Goal of the exercise
Please write out exactly, without any picture, each line from the first in the listing through the line that includes "grey.diffuse_color = (0.6, 0.6, 0.6, 1)".

Dataset
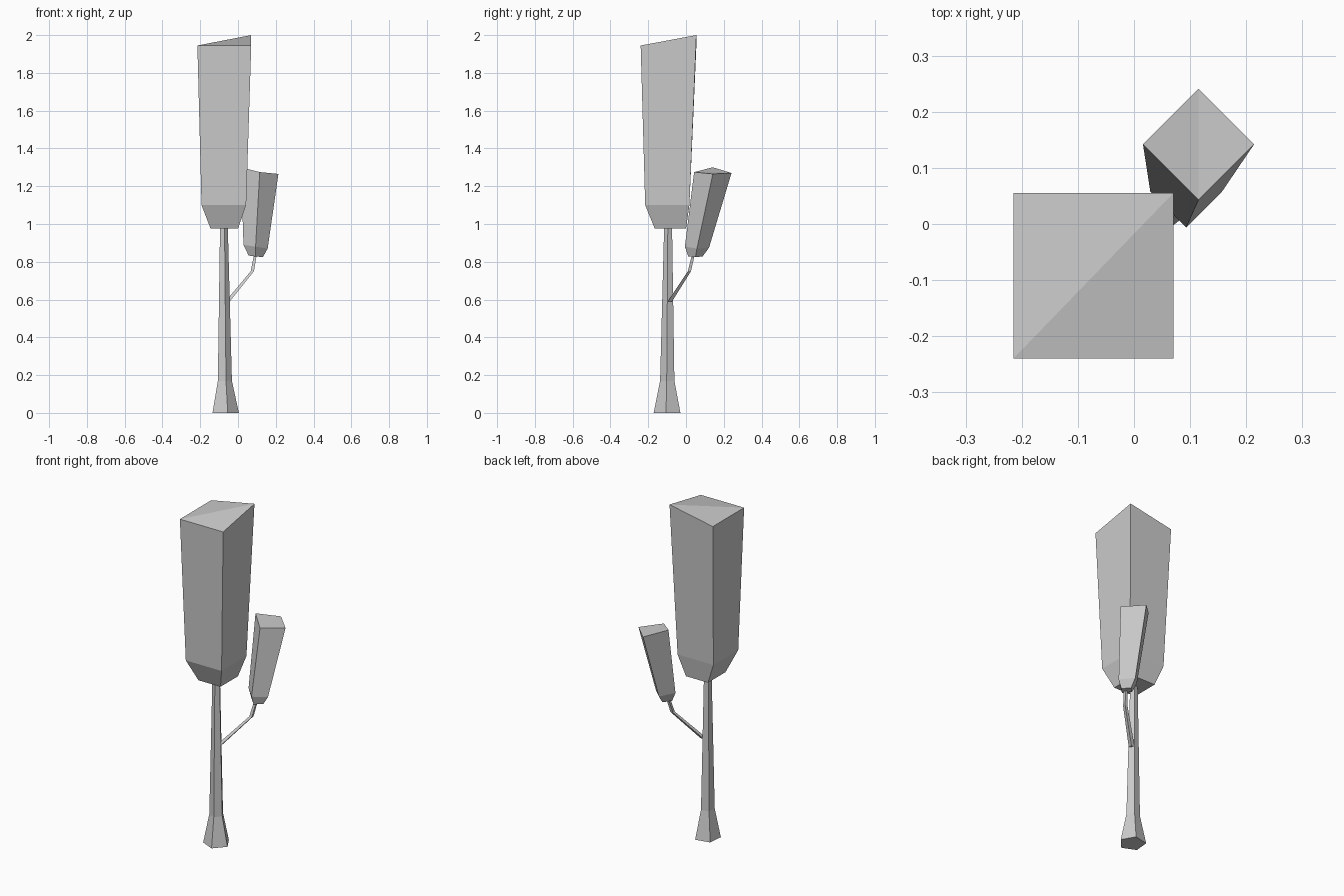
import bpy, bmesh
from math import cos, sin, radians
from mathutils import Vector

cube = bpy.data.objects.get("Cube")
if cube:
    bpy.data.objects.remove(cube, do_unlink=True)

grey = bpy.data.materials.new("plain grey")
grey.use_nodes = True
grey.diffuse_color = (0.6, 0.6, 0.6, 1)
grey.node_tree.nodes["Principled BSDF"].inputs["Base Color"].default_value = (0.6, 0.6, 0.6, 1)


def loft(name, rings):
    """Skin a closed solid through rings of equal point count."""
    bm = bmesh.new()
    loops = [[bm.verts.new(p) for p in ring] for ring in rings]
    n = len(loops[0])
    for low, high in zip(loops, loops[1:]):
        for i in range(n):
            j = (i + 1) % n
            bm.faces.new((low[i], low[j], high[j], high[i]))
    bm.faces.new(loops[0][::-1])
    if n == 4:
        # Split the sloping top along its ridge
        a, b, c, d = loops[-1]
        bm.faces.new((a, b, c))
        bm.faces.new((a, c, d))
    else:
        bm.faces.new(loops[-1])
    bmesh.ops.recalc_face_normals(bm, faces=bm.faces)
    mesh = bpy.data.meshes.new(name)
    bm.to_mesh(mesh)
    bm.free()
    mesh.materials.append(grey)
    obj = bpy.data.objects.new(name, mesh)
    bpy.context.collection.objects.link(obj)
    return obj


def ring(centre, radius, sides, start, lift=None):
    """Horizontal polygon; lift optionally raises single corners."""
    lift = lift or [0] * sides
    points = []
    for i in range(sides):
        a = radians(start + 360 * i / sides)
        points.append(Vector(centre) + Vector((radius * cos(a), radius * sin(a), lift[i])))
    return points


def box_ring(x0, x1, y0, y1, z, lift=0):
    """Rectangle whose back left corner can be raised."""
    return [(x0, y0, z), (x1, y0, z), (x1, y1, z + lift), (x0, y1, z)]


# Five sided trunk with a flared foot
loft("trunk", [
    ring((-0.07, -0.098, 0), 0.075, 5, -78),
    ring((-0.072, -0.098, 0.17), 0.04, 5, -78),
    ring((-0.076, -0.094, 0.99), 0.022, 5, -78),
])

# Large foliage block
loft("main_crown", [
    box_ring(-0.145, 0.0, -0.165, 0.0, 0.975),
    box_ring(-0.193, 0.043, -0.216, 0.018, 1.1),
    box_ring(-0.215, 0.07, -0.24, 0.055, 1.945, 0.055),
])

# Thin bent side branch
loft("side_branch", [
    ring((-0.055, -0.085, 0.59), 0.016, 4, 45),
    ring((0.076, 0.018, 0.75), 0.012, 4, 45),
    ring((0.094, 0.042, 0.85), 0.01, 4, 45),
])

# Small leaning foliage block, turned 45 degrees
loft("side_crown", [
    ring((0.094, 0.05, 0.828), 0.038, 4, -90, (0, -0.003, 0, 0.005)),
    ring((0.093, 0.058, 0.88), 0.064, 4, -90, (0, -0.01, -0.005, 0.01)),
    ring((0.115, 0.142, 1.265), 0.099, 4, -90, (0.01, 0, 0.005, 0.035)),
])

Expected answer
import bpy, bmesh
from math import cos, sin, radians
from mathutils import Vector

cube = bpy.data.objects.get("Cube")
if cube:
    bpy.data.objects.remove(cube, do_unlink=True)

grey = bpy.data.materials.new("plain grey")
grey.use_nodes = True
grey.diffuse_color = (0.6, 0.6, 0.6, 1)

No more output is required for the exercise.